In Surely You’re Joking, Mr. Feynman!, chapter The Dignified Professor, one of Feynman’s memories of his early days as a professor at Cornell University included the following:
Then another guy came into my office. He wanted to talk to me about philosophy, and I can’t really quite remember what he said, but he wanted me to join some kind of a club of professors. The club was some sort of anti-Semitic club that thought the Nazis weren’t so bad. He tried to explain to me how there were too many Jews doing this and that — some crazy thing. So I waited until he got all finished, and said to him, “You know, you made a big mistake: I was brought up in a Jewish family.” He went out, and that was the beginning of my loss of respect for some of the professors in the humanities, and other areas, at Cornell University.
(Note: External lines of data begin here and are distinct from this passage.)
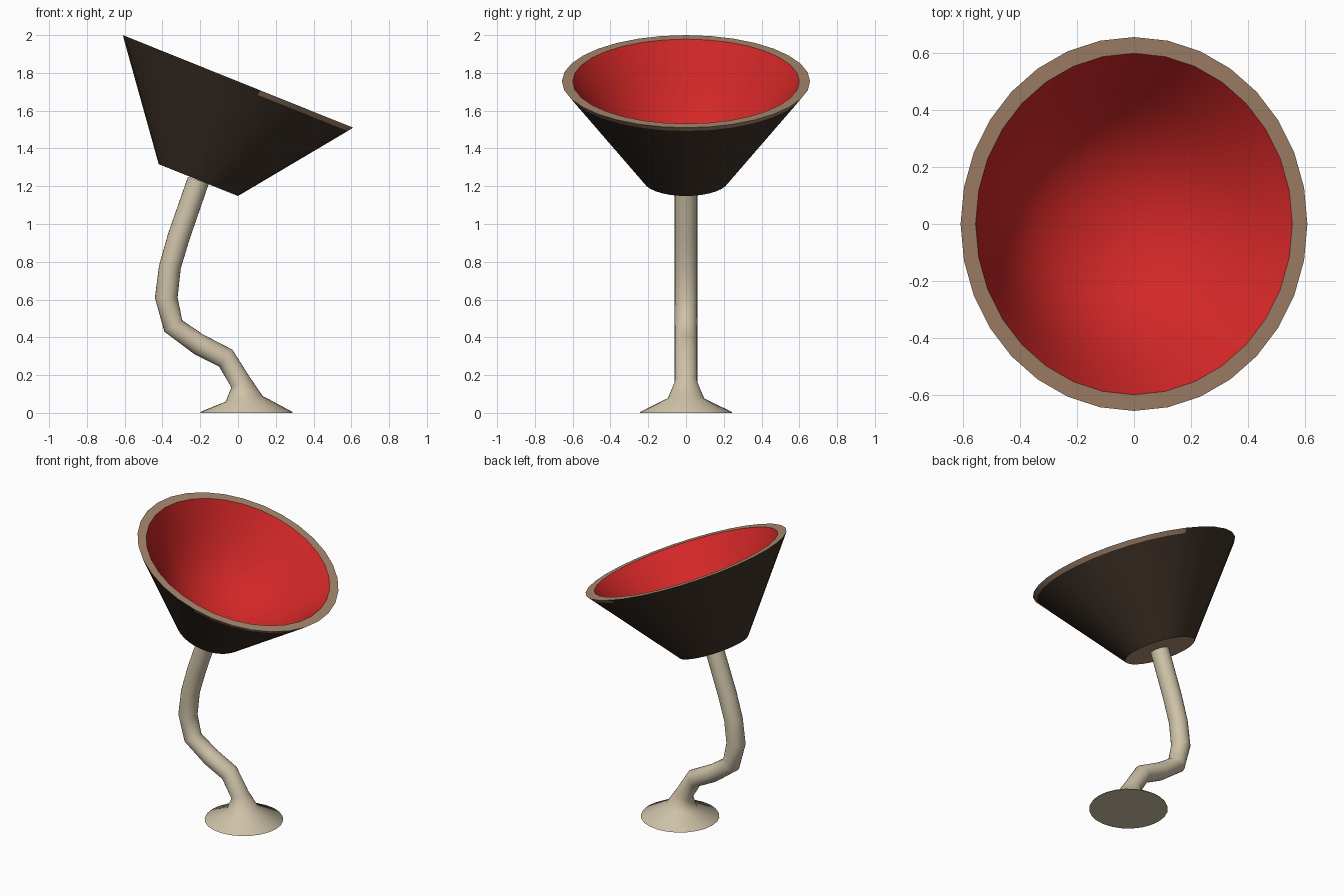
import bpy, bmesh, math
from mathutils import Vector

if "Cube" in bpy.data.objects:
    bpy.data.objects.remove(bpy.data.objects["Cube"])


def material(name, rgb):
    m = bpy.data.materials.new(name)
    m.diffuse_color = (*rgb, 1)
    m.use_nodes = True
    m.node_tree.nodes["Principled BSDF"].inputs["Base Color"].default_value = m.diffuse_color
    return m


DARK = material("dark brown", (0.05, 0.032, 0.021))
TAN = material("tan", (0.40, 0.25, 0.16))
RED = material("red", (0.65, 0.02, 0.02))
CREAM = material("cream", (0.62, 0.54, 0.39))


def loft(name, rings, mats, seg, caps, angle, rule):
    """Skin a list of (centre, x_axis, y_radius) rings; the rule gives each face a material."""
    bm = bmesh.new()
    loops = []
    for c, ax, ry in rings:
        loops.append([bm.verts.new(c + ax * math.cos(a) + Vector((0, ry * math.sin(a), 0)))
                      for a in (2 * math.pi * i / seg for i in range(seg))])
    for k, (lo, hi) in enumerate(zip(loops, loops[1:])):
        for i in range(seg):
            j = (i + 1) % seg
            f = bm.faces.new((lo[i], lo[j], hi[j], hi[i]))
            f.material_index = rule(k, math.cos(2 * math.pi * (i + 0.5) / seg))
    for which, idx in caps:
        loop = loops[which]
        f = bm.faces.new(loop[::-1] if which == 0 else loop)
        f.material_index = idx
    bmesh.ops.recalc_face_normals(bm, faces=bm.faces)
    me = bpy.data.meshes.new(name)
    bm.to_mesh(me)
    bm.free()
    ob = bpy.data.objects.new(name, me)
    bpy.context.collection.objects.link(ob)
    for m in mats:
        me.materials.append(m)
    bpy.ops.object.select_all(action='DESELECT')
    ob.select_set(True)
    bpy.context.view_layer.objects.active = ob
    bpy.ops.object.shade_smooth_by_angle(angle=math.radians(angle))
    return ob


# Cup: tilted frustum with a rim and a rounded red inside; profile is (radius, height on axis)
foot = Vector((-0.21, 0, 1.2325))
axis = Vector((0.373, 0, 0.928)).normalized()
side = Vector((axis.z, 0, -axis.x))
H = 0.563
profile = [(0.226, 0), (0.637, H - 0.027), (0.657, H), (0.60, H),
           (0.53, H - 0.10), (0.46, H - 0.20), (0.38, H - 0.30), (0.29, H - 0.38),
           (0.19, H - 0.435), (0.09, H - 0.46), (0.03, H - 0.465)]


def cup_colour(k, cx):
    if k == 0:
        return 0
    if k == 1:                       # worn edge on the low side of the rim
        return 1 if cx > 0.2 else 0
    return 1 if k == 2 else 2


loft("cup", [(foot + axis * h, side * r, r) for r, h in profile],
     [DARK, TAN, RED], 32, [(0, 1), (-1, 2)], 40, cup_colour)

# Stem and foot: bent tube, each ring given by its left and right point (x, z) and y radius
outline = [((-0.20, 0), (0.29, 0), 0.245),
           ((-0.197, 0.006), (0.287, 0.006), 0.242),
           ((-0.065, 0.06), (0.13, 0.09), 0.097),
           ((-0.035, 0.135), (0.062, 0.19), 0.06),
           ((-0.10, 0.245), (-0.03, 0.335), 0.06),
           ((-0.23, 0.31), (-0.185, 0.415), 0.06),
           ((-0.39, 0.43), (-0.295, 0.49), 0.06),
           ((-0.44, 0.61), (-0.32, 0.61), 0.06),
           ((-0.418, 0.78), (-0.303, 0.765), 0.06),
           ((-0.37, 0.95), (-0.256, 0.92), 0.06),
           ((-0.265, 1.25), (-0.155, 1.212), 0.06)]
rings = []
for (lx, lz), (rx, rz), ry in outline:
    left, right = Vector((lx, 0, lz)), Vector((rx, 0, rz))
    rings.append(((left + right) / 2, (right - left) / 2, ry))
loft("stem_and_foot", rings, [CREAM], 24, [(0, 0)], 60, lambda k, cx: 0)
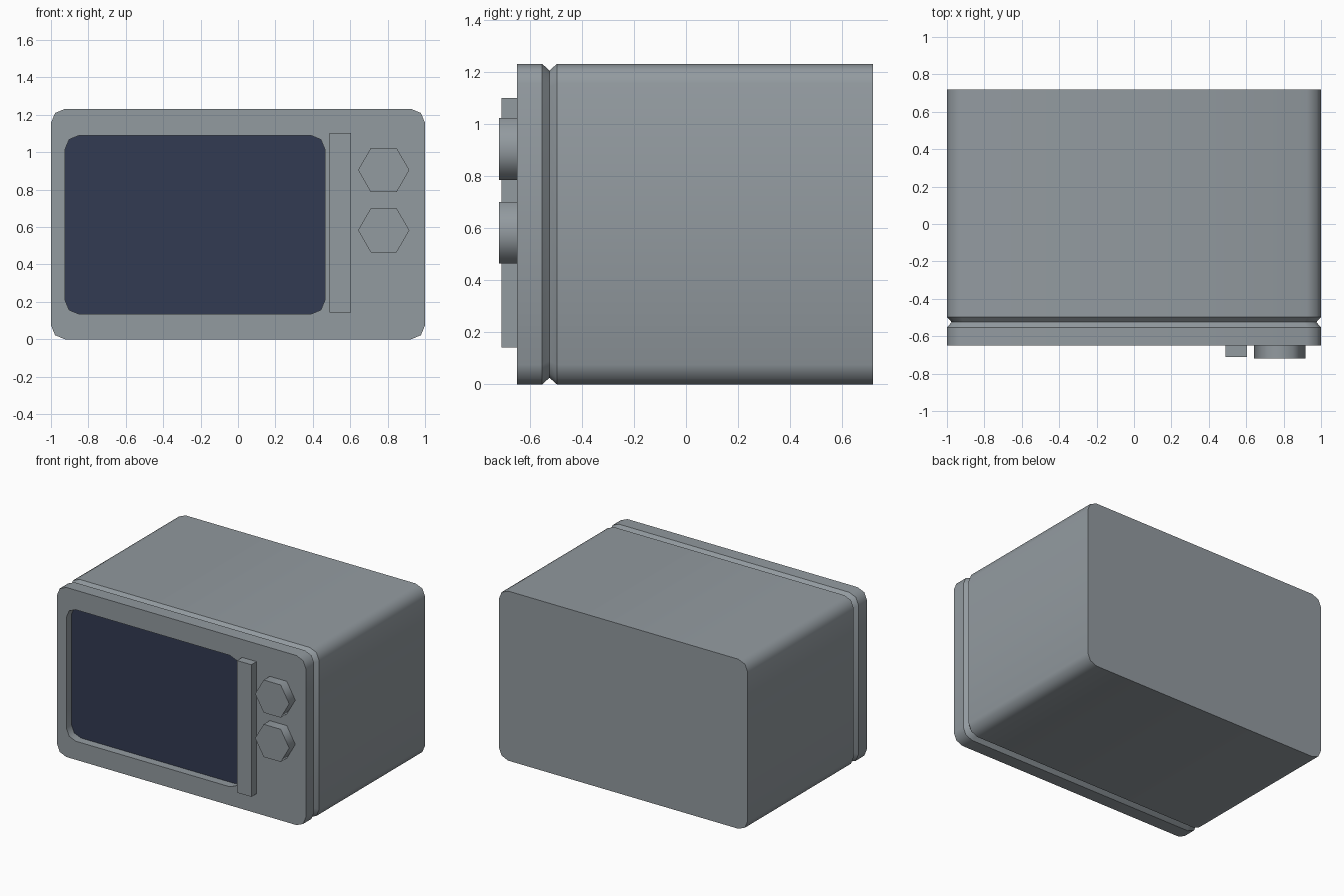
import bpy, bmesh, math

if "Cube" in bpy.data.objects:
    bpy.data.objects.remove(bpy.data.objects["Cube"])


def material(name, rgb):
    m = bpy.data.materials.new(name)
    m.diffuse_color = (*rgb, 1)
    m.use_nodes = True
    m.node_tree.nodes["Principled BSDF"].inputs["Base Color"].default_value = m.diffuse_color
    return m


GREY = material("grey metal", (0.29, 0.325, 0.35))
GLASS = material("dark blue glass", (0.032, 0.043, 0.085))


def rounded_rect(x0, x1, z0, z1, r, seg=2):
    """Points (x, z) of a rectangle with corners rounded in seg steps."""
    pts = []
    corners = ((x1 - r, z1 - r), (x0 + r, z1 - r), (x0 + r, z0 + r), (x1 - r, z0 + r))
    for q, (cx, cz) in enumerate(corners):
        for i in range(seg + 1):
            a = math.pi / 2 * (q + i / seg)
            pts.append((cx + r * math.cos(a), cz + r * math.sin(a)))
    return pts


def loft(name, rings, materials):
    """Join (y, points) rings with quads and cap both ends.
    Edges lying on a ring stay sharp, edges between rings are smooth.
    The last cap takes the last material."""
    bm = bmesh.new()
    loops = [[bm.verts.new((x, y, z)) for x, z in pts] for y, pts in rings]
    n = len(loops[0])
    for a, b in zip(loops, loops[1:]):
        for i in range(n):
            j = (i + 1) % n
            bm.faces.new((a[i], a[j], b[j], b[i])).smooth = True
    bm.faces.new(loops[0])
    bm.faces.new(loops[-1]).material_index = len(materials) - 1
    for loop in loops:
        for i in range(n):
            bm.edges.get((loop[i], loop[(i + 1) % n])).smooth = False
    bmesh.ops.recalc_face_normals(bm, faces=bm.faces)
    mesh = bpy.data.meshes.new(name)
    bm.to_mesh(mesh)
    bm.free()
    for m in materials:
        mesh.materials.append(m)
    obj = bpy.data.objects.new(name, mesh)
    bpy.context.collection.objects.link(obj)
    return obj


FRONT, BACK, H = -0.65, 0.72, 1.232

# Casing: back to front, with a V groove behind the door and a recessed window
outer = rounded_rect(-1, 1, 0, H, 0.075)
g = 0.025
groove = rounded_rect(-1 + g, 1 - g, g, H - g, 0.065)
window = rounded_rect(-0.925, 0.465, 0.135, 1.09, 0.075)
loft("casing", [(BACK, outer), (-0.497, outer), (-0.525, groove), (-0.553, outer),
                (FRONT, outer), (FRONT, window), (FRONT + 0.06, window)], [GREY, GLASS])

# Door handle bar
bpy.ops.mesh.primitive_cube_add(size=1, location=(0.547, (FRONT - 0.71) / 2, 0.622))
handle = bpy.context.object
handle.name = "door_handle"
handle.scale = (0.114, 0.06, 0.96)
handle.data.materials.append(GREY)

# Two hexagonal control knobs
for name, z in (("upper_knob", 0.905), ("lower_knob", 0.583)):
    hexagon = [(0.779 + 0.137 * math.cos(math.radians(60 * i)),
                z + 0.137 * math.sin(math.radians(60 * i))) for i in range(6)]
    loft(name, [(FRONT, hexagon), (-0.72, hexagon)], [GREY])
Feynman was an avowed atheist, and here he even described himself as being “brought up in a Jewish family” instead of being “Jewish”. Being Jewish was not an important part of his identity, except in cases where he experienced discrimination.
Experiences of discrimination, not one’s culture, is the most powerful reinforcement of one’s ethnic identity, one’s identity as the Other. Regardless, people of the ethnic majority continue to believe that ethnic minorities identify with their ethnicity due to some perceived cultural staticism.
- Canada’s integration problem is racism, not multiculturalism: study by Restructure! – “The more discrimination someone faced, the more they were likely to identify with their ethnic group”